BEGIN Supplied data

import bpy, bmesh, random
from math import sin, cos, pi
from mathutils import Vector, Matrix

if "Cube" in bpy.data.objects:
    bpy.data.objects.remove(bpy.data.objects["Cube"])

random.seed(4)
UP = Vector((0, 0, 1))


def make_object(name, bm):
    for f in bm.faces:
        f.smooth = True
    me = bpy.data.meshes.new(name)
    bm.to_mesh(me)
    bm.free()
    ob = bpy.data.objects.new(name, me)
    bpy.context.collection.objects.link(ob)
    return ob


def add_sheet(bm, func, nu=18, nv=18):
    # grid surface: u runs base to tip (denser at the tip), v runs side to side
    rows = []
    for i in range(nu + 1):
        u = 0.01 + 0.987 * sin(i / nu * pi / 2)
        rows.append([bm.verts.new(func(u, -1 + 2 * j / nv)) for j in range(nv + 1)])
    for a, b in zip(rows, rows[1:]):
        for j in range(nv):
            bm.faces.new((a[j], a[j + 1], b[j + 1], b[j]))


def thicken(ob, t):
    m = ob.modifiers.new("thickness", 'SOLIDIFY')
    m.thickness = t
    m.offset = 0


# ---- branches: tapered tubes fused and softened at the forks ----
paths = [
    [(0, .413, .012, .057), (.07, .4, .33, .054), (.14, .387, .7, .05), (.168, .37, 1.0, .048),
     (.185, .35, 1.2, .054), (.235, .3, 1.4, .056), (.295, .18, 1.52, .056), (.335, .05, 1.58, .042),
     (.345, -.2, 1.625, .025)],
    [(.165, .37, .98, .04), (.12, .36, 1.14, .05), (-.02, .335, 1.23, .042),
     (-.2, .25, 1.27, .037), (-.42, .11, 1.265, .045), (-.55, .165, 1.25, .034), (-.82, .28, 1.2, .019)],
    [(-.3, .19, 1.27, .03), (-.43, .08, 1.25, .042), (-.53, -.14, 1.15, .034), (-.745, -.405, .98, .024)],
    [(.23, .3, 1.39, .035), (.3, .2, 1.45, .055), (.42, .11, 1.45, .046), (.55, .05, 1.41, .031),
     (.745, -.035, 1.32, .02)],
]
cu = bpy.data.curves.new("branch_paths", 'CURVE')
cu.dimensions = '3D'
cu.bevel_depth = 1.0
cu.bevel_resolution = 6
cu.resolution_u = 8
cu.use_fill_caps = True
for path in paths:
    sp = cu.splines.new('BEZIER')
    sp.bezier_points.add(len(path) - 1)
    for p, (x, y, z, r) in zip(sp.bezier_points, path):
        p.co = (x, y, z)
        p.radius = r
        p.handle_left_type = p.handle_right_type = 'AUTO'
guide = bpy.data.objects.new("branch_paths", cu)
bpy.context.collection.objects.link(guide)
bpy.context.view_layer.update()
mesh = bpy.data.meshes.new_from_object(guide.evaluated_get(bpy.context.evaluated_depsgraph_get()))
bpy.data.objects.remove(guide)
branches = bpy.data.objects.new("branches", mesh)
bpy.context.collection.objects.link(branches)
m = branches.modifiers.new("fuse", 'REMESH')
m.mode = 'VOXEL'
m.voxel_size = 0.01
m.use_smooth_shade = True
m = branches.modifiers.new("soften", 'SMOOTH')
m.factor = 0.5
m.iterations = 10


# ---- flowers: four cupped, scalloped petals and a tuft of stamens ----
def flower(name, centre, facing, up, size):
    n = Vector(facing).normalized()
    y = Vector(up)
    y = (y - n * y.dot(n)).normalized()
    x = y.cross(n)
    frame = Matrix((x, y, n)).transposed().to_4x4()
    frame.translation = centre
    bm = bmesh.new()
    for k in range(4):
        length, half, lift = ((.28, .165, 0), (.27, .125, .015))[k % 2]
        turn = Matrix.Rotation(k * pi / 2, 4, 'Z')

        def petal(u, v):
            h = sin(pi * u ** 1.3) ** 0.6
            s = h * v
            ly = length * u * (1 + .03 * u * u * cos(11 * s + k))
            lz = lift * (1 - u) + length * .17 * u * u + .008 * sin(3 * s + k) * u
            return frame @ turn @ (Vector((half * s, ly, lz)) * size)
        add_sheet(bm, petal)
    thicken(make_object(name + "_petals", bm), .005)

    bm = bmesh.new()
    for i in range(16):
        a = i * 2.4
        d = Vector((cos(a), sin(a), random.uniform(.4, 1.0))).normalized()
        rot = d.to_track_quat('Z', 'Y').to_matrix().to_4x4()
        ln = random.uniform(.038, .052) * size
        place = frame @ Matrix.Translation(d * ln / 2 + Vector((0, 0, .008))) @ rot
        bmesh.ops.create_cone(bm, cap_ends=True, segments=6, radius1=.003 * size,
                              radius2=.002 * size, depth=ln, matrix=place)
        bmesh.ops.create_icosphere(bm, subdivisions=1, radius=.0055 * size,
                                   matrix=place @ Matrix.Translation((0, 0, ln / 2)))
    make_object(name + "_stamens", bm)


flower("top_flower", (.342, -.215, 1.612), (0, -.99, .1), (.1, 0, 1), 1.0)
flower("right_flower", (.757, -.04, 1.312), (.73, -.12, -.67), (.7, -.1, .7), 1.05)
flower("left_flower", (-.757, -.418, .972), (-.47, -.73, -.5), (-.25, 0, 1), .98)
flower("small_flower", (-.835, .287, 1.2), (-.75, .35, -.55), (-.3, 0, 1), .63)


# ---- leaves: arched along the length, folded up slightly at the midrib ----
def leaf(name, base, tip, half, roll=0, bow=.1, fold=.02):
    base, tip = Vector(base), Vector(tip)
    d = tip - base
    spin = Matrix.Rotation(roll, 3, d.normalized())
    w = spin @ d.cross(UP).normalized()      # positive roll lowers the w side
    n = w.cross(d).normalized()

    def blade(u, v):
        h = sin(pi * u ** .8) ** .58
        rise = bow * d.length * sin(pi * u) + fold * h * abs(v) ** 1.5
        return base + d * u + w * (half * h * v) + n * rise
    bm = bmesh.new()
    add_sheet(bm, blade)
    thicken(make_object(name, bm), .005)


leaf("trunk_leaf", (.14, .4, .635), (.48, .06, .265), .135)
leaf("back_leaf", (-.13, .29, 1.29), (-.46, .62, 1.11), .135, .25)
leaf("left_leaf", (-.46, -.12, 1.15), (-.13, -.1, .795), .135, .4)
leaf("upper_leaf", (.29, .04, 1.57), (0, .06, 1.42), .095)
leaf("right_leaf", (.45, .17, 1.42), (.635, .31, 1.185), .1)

END Supplied data
BEGIN Supplied data

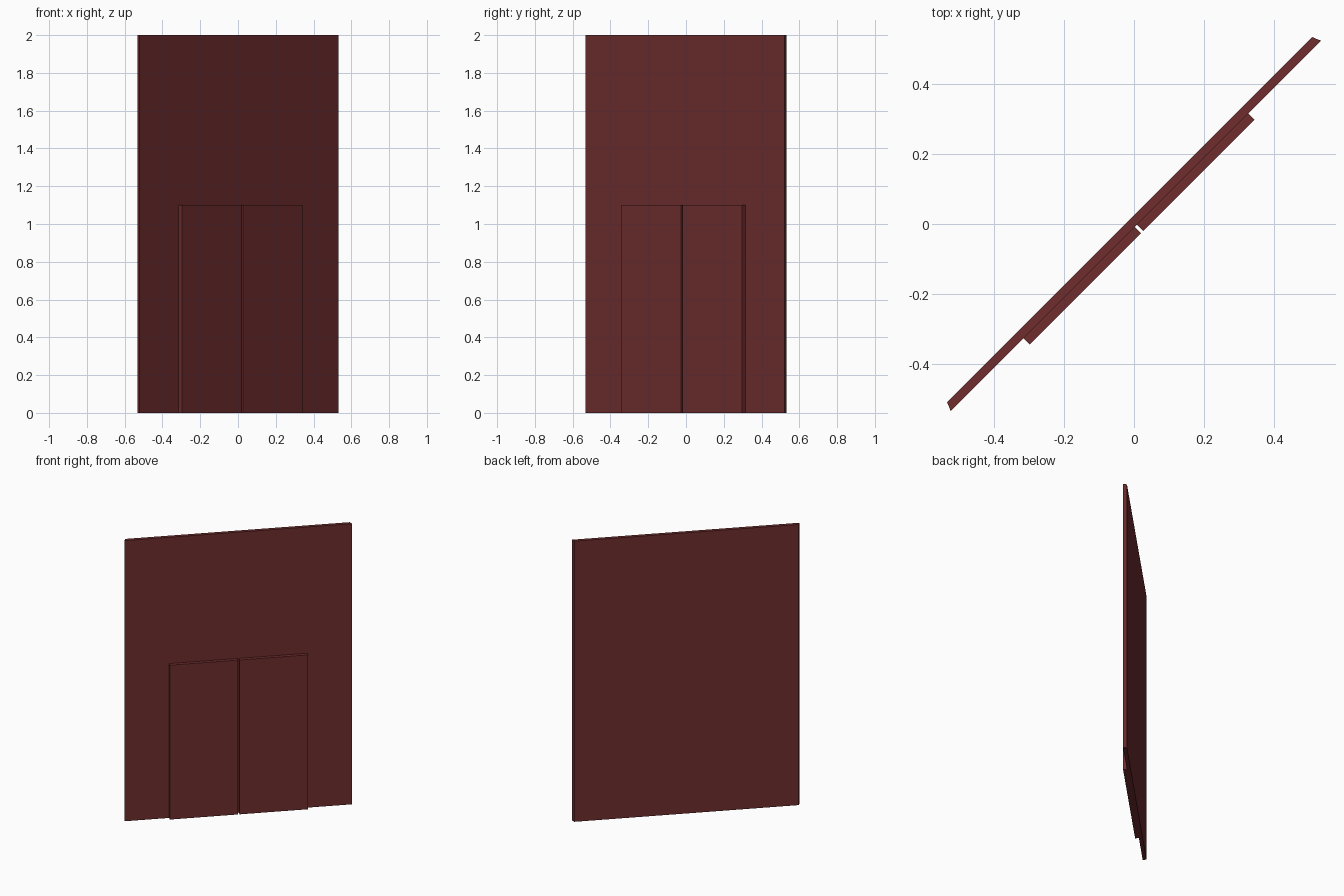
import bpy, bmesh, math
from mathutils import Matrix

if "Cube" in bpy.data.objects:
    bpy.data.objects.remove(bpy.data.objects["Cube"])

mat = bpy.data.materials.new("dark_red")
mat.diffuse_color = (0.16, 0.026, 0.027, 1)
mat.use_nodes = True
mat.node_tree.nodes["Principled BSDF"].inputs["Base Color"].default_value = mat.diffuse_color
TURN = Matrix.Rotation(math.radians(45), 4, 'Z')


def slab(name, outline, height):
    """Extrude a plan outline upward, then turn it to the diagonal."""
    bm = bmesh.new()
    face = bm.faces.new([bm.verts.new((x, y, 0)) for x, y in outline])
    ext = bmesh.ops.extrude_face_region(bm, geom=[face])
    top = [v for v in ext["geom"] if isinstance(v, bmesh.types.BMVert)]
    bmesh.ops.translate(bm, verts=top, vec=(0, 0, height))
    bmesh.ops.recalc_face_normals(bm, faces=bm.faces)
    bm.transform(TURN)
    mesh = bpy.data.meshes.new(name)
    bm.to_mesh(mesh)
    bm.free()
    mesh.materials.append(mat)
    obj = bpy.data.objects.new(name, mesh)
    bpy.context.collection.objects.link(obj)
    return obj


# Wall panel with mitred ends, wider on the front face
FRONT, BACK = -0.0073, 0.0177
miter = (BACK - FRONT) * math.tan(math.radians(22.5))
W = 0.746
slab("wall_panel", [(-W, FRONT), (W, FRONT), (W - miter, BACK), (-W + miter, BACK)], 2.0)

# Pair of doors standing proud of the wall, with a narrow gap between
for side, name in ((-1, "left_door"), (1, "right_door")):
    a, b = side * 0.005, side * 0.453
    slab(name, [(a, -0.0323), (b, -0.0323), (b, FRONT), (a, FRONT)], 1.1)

END Supplied data
BEGIN Supplied data

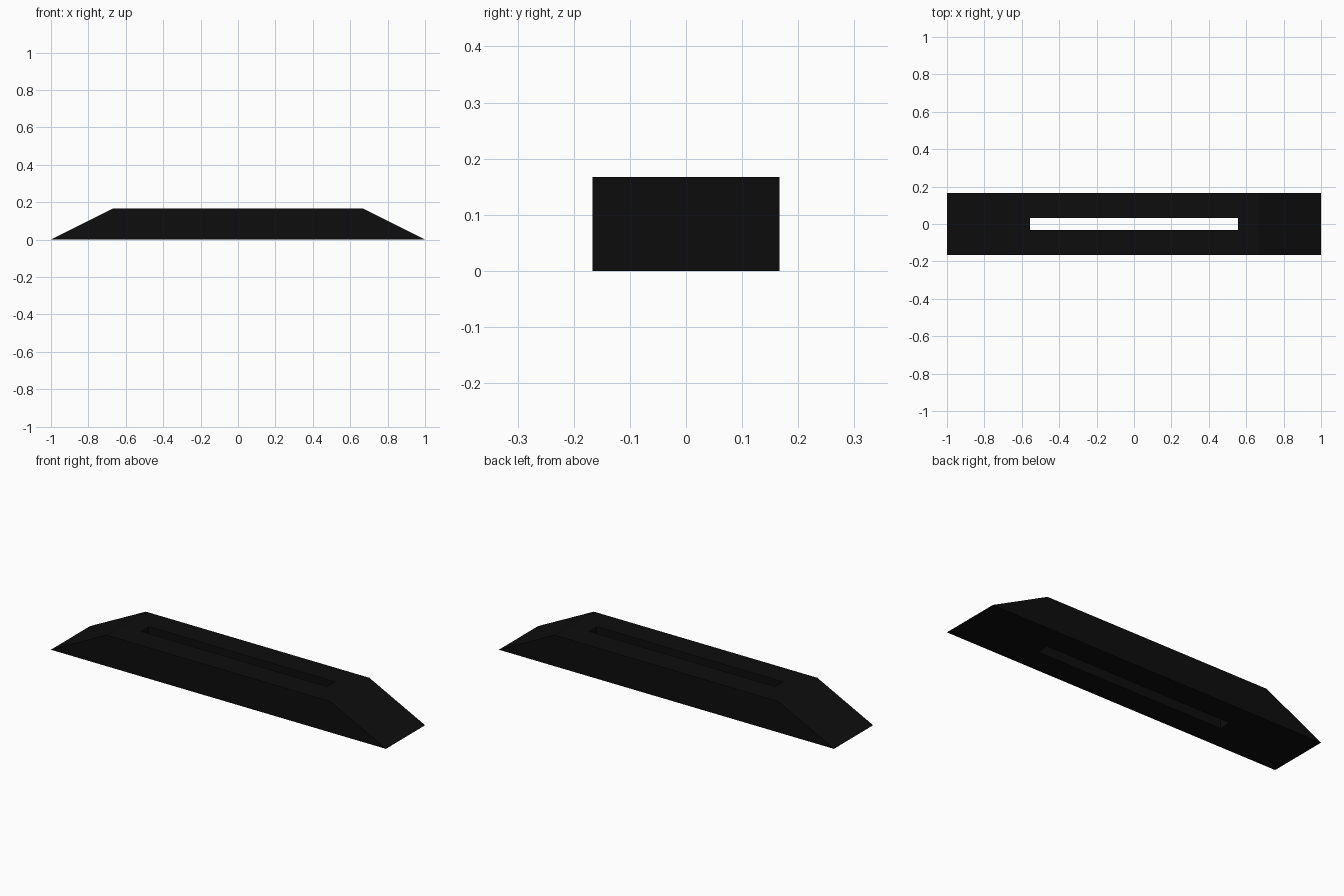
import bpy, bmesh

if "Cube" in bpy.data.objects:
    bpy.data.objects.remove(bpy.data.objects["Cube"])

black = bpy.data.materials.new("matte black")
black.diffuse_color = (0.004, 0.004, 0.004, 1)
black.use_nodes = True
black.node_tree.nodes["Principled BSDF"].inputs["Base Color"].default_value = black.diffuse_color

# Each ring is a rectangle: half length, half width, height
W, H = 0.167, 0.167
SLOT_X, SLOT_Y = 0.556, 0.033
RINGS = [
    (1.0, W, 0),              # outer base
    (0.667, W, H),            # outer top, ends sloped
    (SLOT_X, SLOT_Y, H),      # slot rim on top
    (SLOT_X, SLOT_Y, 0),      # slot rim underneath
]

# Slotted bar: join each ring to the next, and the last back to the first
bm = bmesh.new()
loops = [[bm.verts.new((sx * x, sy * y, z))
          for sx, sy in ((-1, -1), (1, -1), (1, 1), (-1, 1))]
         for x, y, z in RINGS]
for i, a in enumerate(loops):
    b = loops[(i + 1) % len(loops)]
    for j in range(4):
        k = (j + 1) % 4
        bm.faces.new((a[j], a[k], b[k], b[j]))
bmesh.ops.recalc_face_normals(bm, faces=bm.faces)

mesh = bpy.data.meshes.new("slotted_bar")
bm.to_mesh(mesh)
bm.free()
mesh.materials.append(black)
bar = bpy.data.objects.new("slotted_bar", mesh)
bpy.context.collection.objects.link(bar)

END Supplied data

Task description —
Report each line of the listing above that uses the word "import".

Final answer —
import bpy, bmesh, random
from math import sin, cos, pi
from mathutils import Vector, Matrix
import bpy, bmesh, math
from mathutils import Matrix
import bpy, bmesh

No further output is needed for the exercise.